About this task> In the records below, find the line that contains "low = [f for" and the line that contains "# Stepped layers". Set down exactly those lines and every line between them, and nothing more.

Exercise inputs>
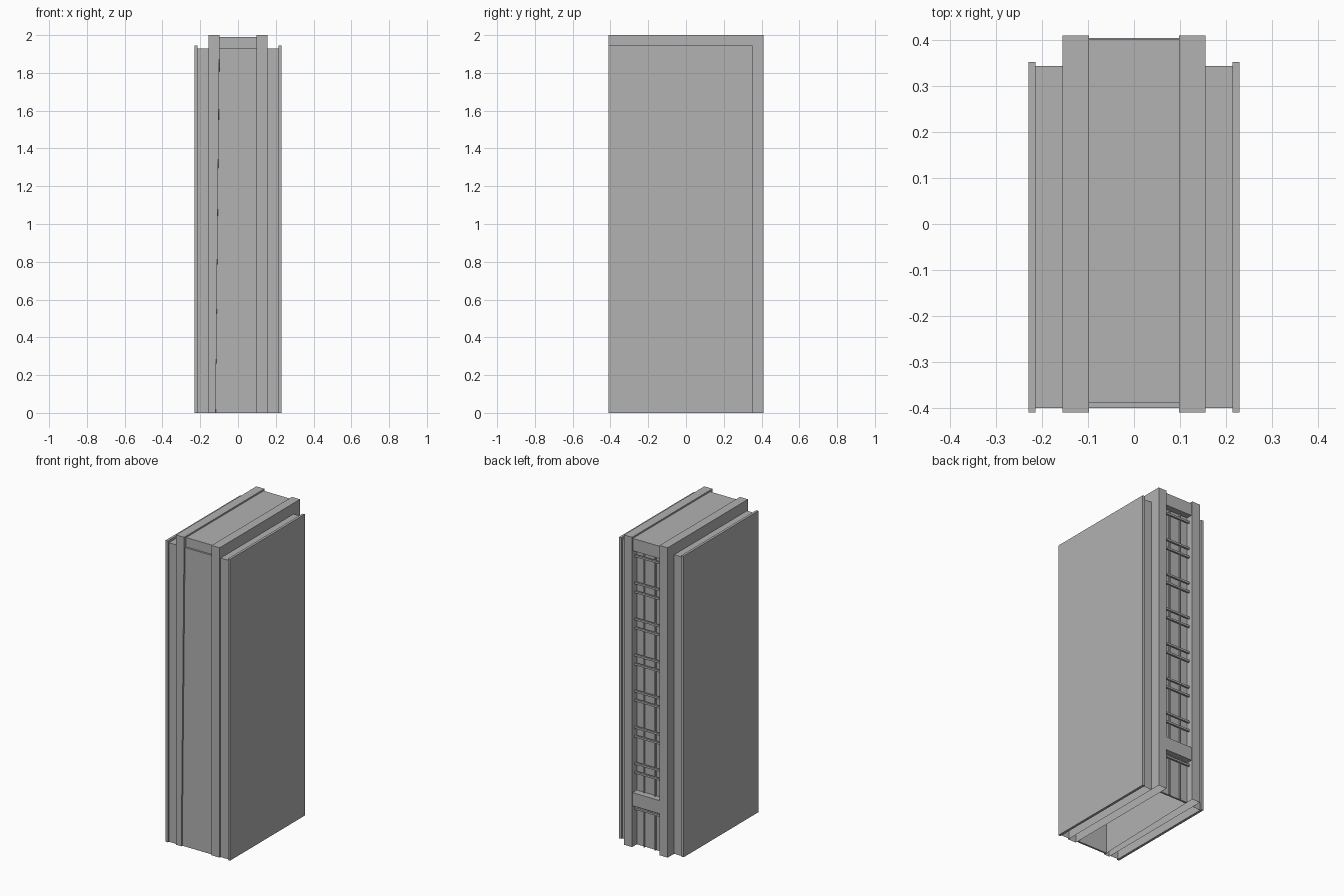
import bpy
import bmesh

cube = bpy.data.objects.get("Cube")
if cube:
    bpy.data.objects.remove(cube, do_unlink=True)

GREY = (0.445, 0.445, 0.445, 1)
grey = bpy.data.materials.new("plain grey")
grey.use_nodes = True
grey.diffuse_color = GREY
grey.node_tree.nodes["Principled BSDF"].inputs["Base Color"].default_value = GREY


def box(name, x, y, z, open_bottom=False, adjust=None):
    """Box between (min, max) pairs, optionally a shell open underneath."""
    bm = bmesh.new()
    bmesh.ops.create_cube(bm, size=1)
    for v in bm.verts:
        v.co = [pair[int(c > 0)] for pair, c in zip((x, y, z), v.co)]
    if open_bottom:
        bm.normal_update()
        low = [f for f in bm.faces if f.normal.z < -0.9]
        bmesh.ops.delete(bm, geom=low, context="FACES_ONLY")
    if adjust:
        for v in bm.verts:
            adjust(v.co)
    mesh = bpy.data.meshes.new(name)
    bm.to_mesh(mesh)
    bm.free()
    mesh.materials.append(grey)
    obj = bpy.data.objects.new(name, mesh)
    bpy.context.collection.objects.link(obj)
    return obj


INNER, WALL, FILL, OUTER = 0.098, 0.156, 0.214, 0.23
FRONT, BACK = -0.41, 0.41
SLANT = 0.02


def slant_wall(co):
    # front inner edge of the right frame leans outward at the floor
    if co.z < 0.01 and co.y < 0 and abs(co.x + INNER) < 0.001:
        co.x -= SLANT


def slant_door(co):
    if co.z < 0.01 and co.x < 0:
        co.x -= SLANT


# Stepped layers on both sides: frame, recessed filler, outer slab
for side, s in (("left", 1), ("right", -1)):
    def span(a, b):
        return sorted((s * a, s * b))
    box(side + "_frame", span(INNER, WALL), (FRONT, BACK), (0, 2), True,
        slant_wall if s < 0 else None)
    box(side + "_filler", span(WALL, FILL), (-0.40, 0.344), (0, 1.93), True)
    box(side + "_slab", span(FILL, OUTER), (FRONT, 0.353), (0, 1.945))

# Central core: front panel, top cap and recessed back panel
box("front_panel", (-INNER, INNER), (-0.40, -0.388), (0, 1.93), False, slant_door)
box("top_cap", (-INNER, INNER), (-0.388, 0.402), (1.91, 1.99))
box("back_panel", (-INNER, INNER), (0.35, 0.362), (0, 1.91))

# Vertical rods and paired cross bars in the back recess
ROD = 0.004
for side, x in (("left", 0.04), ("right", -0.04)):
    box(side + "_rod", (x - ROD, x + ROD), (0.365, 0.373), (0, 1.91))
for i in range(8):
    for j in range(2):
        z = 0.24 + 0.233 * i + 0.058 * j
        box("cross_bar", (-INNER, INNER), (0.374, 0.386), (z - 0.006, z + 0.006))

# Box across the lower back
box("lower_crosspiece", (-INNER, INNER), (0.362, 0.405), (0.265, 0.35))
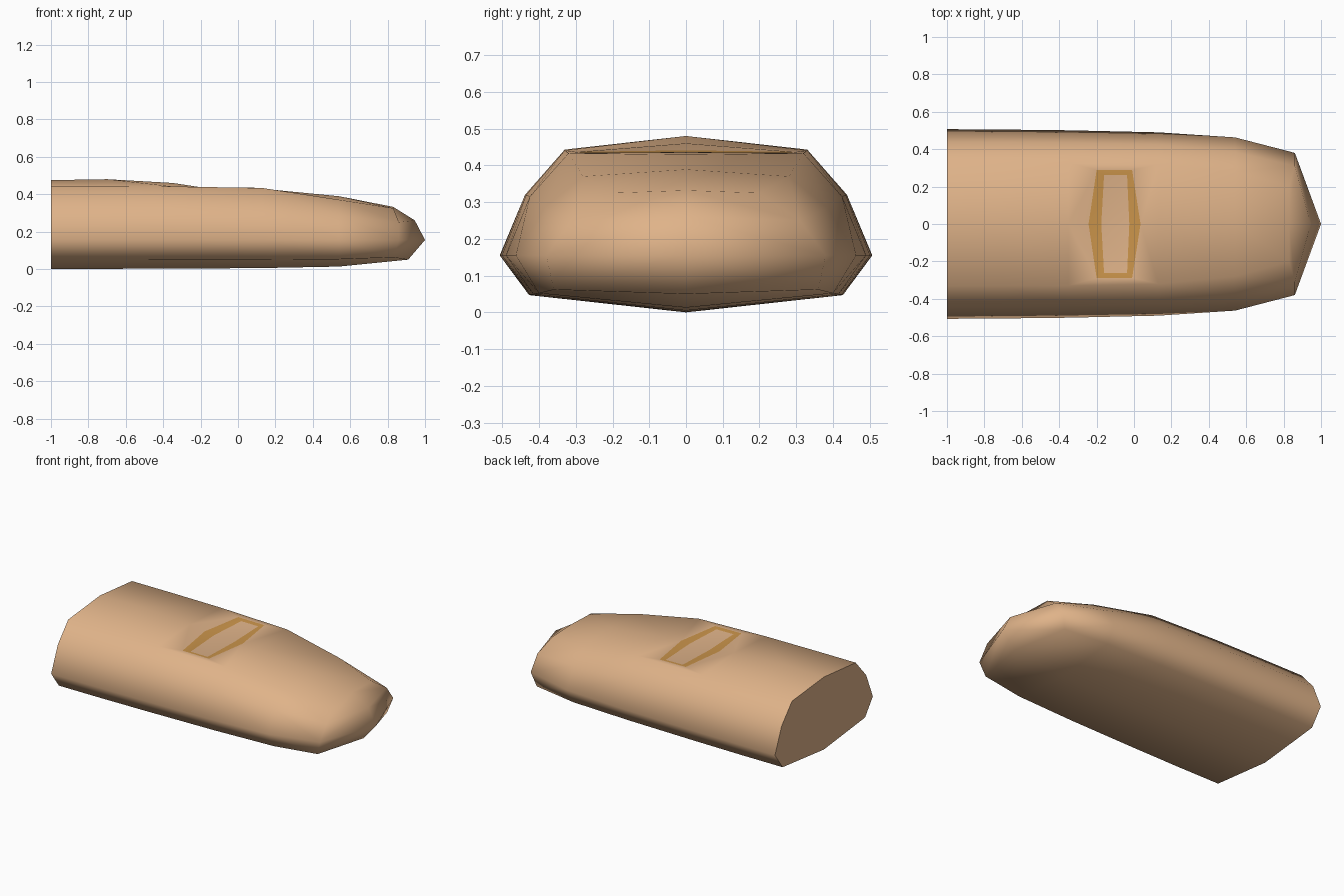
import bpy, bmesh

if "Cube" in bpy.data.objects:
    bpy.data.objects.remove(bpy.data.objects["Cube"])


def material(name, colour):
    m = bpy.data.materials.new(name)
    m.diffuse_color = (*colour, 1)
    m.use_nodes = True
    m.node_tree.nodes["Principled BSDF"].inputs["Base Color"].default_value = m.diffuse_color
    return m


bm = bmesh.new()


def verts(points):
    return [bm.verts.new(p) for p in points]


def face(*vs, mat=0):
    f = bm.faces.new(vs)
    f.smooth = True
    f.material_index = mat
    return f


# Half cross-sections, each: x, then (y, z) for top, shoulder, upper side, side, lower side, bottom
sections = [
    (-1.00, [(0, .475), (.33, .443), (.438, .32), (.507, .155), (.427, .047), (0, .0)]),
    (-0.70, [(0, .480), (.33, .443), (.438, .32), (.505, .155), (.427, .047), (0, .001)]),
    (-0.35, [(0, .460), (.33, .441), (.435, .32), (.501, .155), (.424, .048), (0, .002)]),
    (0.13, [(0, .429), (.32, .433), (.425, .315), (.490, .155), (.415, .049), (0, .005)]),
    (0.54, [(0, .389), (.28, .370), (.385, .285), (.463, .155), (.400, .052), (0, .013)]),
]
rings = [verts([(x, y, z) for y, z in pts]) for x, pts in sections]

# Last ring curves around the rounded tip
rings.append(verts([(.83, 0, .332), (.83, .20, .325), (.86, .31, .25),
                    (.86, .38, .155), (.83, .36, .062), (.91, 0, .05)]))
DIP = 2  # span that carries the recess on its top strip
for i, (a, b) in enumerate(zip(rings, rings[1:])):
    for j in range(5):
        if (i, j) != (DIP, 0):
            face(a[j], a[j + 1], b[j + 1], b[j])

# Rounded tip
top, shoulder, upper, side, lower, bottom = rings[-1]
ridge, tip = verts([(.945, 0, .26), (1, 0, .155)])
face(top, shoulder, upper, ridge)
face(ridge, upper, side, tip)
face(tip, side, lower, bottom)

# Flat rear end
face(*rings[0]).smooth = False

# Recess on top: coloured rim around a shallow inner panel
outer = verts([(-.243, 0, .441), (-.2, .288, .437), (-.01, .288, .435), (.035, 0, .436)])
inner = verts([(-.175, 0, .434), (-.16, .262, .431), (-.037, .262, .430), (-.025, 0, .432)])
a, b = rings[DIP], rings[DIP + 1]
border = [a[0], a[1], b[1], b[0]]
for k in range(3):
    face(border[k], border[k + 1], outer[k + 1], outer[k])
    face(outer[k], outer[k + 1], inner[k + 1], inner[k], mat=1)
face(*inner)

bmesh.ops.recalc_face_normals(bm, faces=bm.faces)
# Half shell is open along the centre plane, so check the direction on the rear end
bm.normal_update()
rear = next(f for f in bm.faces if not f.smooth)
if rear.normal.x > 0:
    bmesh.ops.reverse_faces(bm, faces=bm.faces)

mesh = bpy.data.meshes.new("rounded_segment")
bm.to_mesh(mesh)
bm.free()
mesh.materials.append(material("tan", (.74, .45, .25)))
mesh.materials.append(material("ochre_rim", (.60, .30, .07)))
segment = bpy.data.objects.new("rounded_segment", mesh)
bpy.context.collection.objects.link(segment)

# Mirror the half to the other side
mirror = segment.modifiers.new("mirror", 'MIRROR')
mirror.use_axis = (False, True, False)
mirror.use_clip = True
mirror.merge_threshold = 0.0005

Final answer>
        low = [f for f in bm.faces if f.normal.z < -0.9]
        bmesh.ops.delete(bm, geom=low, context="FACES_ONLY")
    if adjust:
        for v in bm.verts:
            adjust(v.co)
    mesh = bpy.data.meshes.new(name)
    bm.to_mesh(mesh)
    bm.free()
    mesh.materials.append(grey)
    obj = bpy.data.objects.new(name, mesh)
    bpy.context.collection.objects.link(obj)
    return obj


INNER, WALL, FILL, OUTER = 0.098, 0.156, 0.214, 0.23
FRONT, BACK = -0.41, 0.41
SLANT = 0.02


def slant_wall(co):
    # front inner edge of the right frame leans outward at the floor
    if co.z < 0.01 and co.y < 0 and abs(co.x + INNER) < 0.001:
        co.x -= SLANT


def slant_door(co):
    if co.z < 0.01 and co.x < 0:
        co.x -= SLANT


# Stepped layers on both sides: frame, recessed filler, outer slab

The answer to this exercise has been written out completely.